Try it ▸
Tally how many lines in the data hold the word "True", and give the result with no other text.

Dataset entries ▸
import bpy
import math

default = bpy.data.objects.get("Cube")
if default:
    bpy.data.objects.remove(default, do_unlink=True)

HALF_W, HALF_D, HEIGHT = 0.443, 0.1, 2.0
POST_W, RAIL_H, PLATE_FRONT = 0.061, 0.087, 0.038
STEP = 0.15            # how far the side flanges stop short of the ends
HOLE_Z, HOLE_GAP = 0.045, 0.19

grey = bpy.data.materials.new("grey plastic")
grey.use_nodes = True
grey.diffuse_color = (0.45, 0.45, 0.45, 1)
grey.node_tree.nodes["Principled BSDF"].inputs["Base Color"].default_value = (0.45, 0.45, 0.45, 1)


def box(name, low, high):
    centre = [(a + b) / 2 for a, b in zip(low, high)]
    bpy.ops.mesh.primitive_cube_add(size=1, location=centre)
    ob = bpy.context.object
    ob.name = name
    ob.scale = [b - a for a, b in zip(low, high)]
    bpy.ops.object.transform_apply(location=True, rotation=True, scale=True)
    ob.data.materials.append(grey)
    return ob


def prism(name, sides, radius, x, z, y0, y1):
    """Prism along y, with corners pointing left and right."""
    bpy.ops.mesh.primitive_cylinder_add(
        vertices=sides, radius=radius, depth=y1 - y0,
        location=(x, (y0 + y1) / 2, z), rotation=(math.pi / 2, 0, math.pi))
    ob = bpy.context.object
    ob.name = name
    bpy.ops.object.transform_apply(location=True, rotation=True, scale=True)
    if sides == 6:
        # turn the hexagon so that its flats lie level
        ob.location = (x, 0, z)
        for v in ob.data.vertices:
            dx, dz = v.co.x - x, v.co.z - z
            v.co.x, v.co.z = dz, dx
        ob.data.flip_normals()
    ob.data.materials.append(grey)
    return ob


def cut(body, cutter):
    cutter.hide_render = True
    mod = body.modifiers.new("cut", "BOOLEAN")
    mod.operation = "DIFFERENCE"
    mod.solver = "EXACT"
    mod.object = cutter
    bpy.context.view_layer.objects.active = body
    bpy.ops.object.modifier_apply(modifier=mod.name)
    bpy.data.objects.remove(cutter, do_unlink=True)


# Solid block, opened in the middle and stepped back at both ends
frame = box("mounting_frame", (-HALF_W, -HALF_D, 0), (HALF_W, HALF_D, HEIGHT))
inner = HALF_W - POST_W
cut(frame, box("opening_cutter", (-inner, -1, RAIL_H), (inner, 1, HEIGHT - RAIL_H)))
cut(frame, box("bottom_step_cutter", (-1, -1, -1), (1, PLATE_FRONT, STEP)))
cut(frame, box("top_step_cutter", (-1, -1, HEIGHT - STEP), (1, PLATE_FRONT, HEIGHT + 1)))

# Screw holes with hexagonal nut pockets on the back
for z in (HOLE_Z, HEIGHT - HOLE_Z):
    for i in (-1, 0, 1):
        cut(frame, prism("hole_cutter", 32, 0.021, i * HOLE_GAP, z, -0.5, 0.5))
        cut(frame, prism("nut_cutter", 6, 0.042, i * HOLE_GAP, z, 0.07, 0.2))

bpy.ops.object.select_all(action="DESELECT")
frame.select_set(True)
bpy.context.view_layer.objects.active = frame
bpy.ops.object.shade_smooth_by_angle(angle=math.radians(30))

Exercise solution ▸
7